Dataset entries:
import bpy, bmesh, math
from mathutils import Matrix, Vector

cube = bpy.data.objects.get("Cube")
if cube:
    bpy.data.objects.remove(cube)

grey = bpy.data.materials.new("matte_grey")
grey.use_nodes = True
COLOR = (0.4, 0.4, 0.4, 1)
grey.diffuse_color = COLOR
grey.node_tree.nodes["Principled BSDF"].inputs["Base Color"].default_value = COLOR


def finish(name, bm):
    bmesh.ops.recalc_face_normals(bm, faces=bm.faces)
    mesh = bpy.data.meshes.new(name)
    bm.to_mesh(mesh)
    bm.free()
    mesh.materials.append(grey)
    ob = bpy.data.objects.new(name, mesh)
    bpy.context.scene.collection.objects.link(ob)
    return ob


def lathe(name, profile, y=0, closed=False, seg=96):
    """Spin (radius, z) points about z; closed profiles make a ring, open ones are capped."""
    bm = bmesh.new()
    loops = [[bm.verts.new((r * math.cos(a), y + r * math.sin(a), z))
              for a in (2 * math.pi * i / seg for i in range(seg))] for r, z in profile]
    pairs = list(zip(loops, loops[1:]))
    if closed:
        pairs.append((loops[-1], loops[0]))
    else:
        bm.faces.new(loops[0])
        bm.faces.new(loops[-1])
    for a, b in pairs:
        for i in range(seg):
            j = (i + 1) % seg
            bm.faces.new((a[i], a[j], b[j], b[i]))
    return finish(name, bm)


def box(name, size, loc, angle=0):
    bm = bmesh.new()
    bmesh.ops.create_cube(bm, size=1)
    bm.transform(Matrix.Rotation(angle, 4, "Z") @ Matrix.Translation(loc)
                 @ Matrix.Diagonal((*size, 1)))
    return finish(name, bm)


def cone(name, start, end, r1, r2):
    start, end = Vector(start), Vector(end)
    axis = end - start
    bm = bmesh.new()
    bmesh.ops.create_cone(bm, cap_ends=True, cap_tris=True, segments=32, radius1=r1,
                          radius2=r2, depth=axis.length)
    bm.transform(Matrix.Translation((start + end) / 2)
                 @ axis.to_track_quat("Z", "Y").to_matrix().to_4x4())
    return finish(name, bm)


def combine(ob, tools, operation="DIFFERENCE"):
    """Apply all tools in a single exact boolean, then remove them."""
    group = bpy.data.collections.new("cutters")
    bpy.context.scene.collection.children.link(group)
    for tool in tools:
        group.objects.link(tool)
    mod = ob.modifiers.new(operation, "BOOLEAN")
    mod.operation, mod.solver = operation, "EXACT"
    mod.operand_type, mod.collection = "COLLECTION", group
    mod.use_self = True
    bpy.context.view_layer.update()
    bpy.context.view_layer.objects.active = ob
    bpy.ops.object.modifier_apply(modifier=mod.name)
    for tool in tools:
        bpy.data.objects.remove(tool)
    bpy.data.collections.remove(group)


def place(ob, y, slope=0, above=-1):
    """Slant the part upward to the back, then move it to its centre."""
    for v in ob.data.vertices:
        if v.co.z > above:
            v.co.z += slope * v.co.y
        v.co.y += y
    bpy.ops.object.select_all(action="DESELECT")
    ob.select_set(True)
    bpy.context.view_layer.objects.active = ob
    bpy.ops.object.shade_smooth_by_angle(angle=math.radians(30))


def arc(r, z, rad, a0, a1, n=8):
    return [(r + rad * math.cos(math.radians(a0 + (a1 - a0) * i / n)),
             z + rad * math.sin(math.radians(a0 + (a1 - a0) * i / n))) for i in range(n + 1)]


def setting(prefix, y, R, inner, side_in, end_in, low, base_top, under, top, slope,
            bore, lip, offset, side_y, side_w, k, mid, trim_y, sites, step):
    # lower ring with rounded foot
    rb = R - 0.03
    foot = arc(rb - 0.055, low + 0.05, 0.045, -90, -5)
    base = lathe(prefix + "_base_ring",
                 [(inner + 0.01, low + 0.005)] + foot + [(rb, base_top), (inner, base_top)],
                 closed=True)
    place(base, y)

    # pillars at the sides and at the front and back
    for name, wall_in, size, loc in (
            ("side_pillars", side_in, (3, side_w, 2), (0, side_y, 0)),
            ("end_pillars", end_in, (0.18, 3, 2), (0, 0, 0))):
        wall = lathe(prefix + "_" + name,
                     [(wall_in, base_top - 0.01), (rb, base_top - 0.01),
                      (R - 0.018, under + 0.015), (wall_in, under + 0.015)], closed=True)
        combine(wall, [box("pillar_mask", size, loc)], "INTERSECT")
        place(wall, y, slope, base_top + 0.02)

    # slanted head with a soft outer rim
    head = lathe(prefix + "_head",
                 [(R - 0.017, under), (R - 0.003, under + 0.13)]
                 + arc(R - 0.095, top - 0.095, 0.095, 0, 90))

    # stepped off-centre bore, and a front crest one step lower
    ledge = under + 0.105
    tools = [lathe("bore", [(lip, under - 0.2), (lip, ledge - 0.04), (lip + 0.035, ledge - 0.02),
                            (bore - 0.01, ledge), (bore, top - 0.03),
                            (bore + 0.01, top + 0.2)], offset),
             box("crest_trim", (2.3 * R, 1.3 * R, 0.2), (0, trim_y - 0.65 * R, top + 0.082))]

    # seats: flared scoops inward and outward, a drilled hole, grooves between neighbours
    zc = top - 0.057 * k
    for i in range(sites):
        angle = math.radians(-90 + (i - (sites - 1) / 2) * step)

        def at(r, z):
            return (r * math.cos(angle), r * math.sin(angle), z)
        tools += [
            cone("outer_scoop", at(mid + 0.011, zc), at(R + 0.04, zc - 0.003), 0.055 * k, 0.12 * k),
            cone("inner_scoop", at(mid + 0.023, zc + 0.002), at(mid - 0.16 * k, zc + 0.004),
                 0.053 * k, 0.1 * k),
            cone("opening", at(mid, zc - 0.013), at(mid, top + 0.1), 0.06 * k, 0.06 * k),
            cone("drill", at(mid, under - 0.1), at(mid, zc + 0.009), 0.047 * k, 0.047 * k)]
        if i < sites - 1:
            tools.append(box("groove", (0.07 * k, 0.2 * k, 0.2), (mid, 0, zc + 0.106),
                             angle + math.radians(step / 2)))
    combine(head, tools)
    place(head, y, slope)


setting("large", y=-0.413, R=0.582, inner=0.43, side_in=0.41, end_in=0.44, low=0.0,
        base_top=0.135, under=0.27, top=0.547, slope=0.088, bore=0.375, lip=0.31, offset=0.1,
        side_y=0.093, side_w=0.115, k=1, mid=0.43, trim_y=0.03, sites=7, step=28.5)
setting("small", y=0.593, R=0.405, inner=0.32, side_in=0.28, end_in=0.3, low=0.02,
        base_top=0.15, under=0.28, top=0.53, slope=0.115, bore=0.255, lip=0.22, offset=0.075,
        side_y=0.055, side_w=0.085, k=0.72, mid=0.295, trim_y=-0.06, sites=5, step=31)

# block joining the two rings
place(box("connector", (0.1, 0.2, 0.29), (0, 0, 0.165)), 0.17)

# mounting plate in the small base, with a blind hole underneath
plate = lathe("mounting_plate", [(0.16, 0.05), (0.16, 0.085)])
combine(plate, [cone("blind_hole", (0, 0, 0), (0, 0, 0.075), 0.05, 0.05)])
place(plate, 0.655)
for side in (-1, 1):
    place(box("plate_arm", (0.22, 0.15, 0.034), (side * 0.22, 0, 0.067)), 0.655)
--
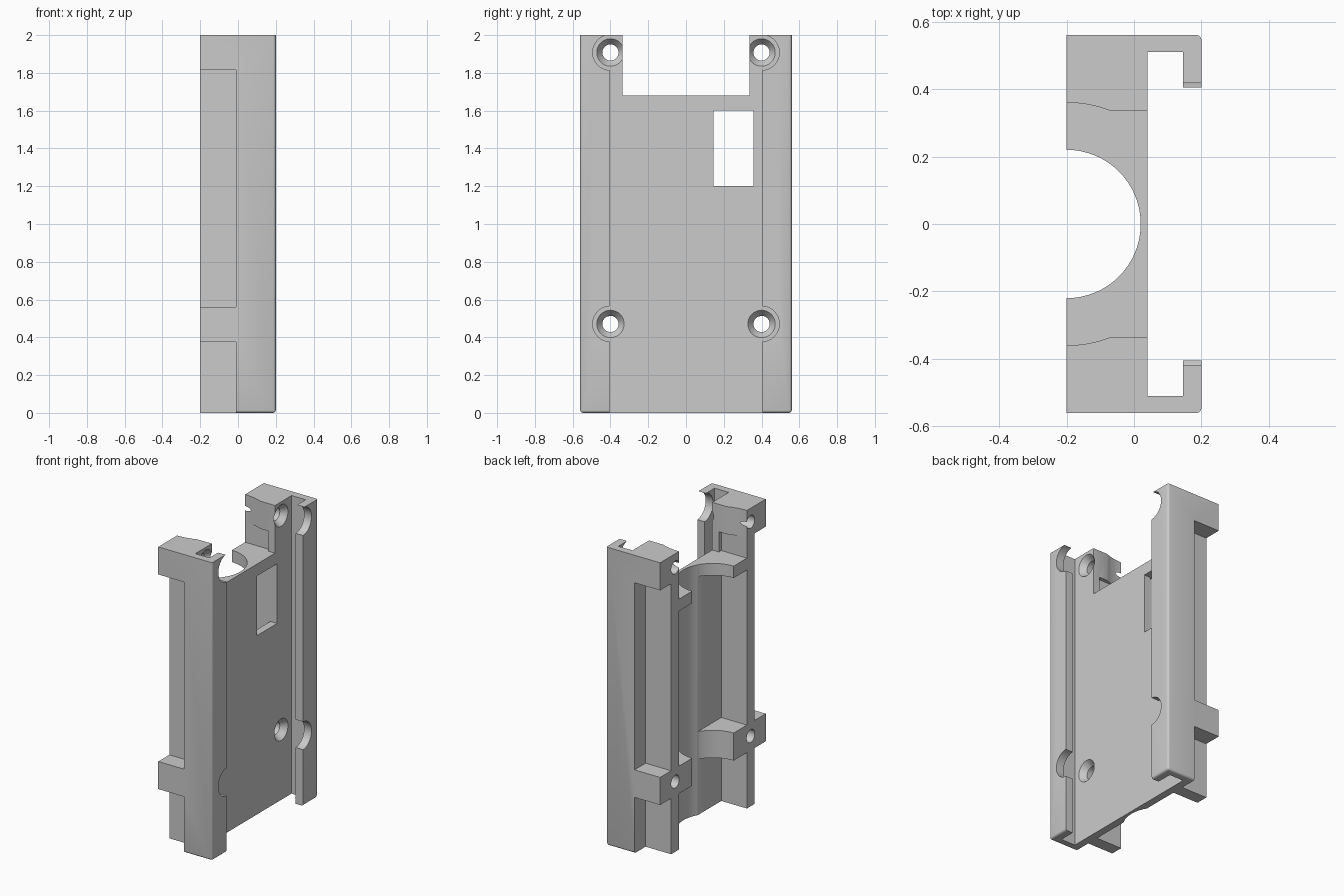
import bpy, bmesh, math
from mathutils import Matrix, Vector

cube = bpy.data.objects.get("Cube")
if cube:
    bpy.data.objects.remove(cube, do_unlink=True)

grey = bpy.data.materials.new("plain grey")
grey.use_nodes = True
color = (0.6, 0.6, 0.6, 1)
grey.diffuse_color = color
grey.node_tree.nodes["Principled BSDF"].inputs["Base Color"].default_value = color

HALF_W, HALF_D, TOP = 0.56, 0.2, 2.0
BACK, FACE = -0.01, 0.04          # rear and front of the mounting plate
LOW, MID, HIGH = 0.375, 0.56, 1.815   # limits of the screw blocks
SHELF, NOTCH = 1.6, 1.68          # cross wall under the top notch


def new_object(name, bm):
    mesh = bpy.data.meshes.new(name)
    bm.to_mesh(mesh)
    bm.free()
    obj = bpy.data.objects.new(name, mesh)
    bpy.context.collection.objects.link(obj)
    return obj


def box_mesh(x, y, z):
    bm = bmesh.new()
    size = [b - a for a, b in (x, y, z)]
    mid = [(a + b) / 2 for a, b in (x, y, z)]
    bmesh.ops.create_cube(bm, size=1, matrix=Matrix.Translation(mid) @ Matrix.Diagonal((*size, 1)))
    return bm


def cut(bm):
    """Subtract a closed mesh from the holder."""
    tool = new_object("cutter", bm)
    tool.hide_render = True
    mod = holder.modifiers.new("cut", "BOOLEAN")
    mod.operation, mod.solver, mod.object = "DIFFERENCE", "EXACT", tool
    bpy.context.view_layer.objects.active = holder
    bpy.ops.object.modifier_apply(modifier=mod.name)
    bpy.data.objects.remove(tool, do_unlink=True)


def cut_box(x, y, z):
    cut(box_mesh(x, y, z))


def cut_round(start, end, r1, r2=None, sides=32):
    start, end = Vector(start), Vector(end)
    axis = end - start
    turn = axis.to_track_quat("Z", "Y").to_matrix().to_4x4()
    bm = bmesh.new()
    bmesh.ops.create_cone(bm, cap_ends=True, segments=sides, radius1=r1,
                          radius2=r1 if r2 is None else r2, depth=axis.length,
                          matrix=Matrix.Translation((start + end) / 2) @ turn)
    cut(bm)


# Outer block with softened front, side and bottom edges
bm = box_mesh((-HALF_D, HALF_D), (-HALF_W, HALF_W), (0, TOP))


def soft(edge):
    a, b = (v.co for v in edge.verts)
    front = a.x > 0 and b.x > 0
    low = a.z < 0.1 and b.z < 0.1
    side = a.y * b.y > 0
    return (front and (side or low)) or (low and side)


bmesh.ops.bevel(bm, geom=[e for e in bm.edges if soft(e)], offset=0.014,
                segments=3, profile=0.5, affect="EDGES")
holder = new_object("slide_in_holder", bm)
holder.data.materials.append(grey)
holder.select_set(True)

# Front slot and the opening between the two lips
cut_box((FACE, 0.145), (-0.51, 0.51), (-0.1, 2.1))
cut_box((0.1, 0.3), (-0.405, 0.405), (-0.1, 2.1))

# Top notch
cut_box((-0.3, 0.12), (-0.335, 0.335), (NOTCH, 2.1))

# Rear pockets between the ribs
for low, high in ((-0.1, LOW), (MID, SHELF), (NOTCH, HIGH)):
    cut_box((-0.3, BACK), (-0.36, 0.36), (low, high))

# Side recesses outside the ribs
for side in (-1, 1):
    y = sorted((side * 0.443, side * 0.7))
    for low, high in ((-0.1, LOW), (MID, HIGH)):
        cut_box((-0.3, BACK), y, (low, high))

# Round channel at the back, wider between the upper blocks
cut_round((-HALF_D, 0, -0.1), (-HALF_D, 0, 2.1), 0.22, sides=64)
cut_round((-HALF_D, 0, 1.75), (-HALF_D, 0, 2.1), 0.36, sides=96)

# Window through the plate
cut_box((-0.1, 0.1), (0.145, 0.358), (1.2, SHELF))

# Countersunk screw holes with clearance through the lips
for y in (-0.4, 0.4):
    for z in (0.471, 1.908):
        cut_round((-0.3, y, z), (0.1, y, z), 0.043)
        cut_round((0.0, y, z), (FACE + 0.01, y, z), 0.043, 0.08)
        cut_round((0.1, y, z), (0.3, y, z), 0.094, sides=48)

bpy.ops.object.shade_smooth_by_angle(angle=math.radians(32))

REQUIREMENT: As you read the records above, find each line that contains "tools" and copy it.

EXERCISE ANSWER:
def combine(ob, tools, operation="DIFFERENCE"):
    """Apply all tools in a single exact boolean, then remove them."""
    for tool in tools:
    for tool in tools:
    tools = [lathe("bore", [(lip, under - 0.2), (lip, ledge - 0.04), (lip + 0.035, ledge - 0.02),
        tools += [
            tools.append(box("groove", (0.07 * k, 0.2 * k, 0.2), (mid, 0, zc + 0.106),
    combine(head, tools)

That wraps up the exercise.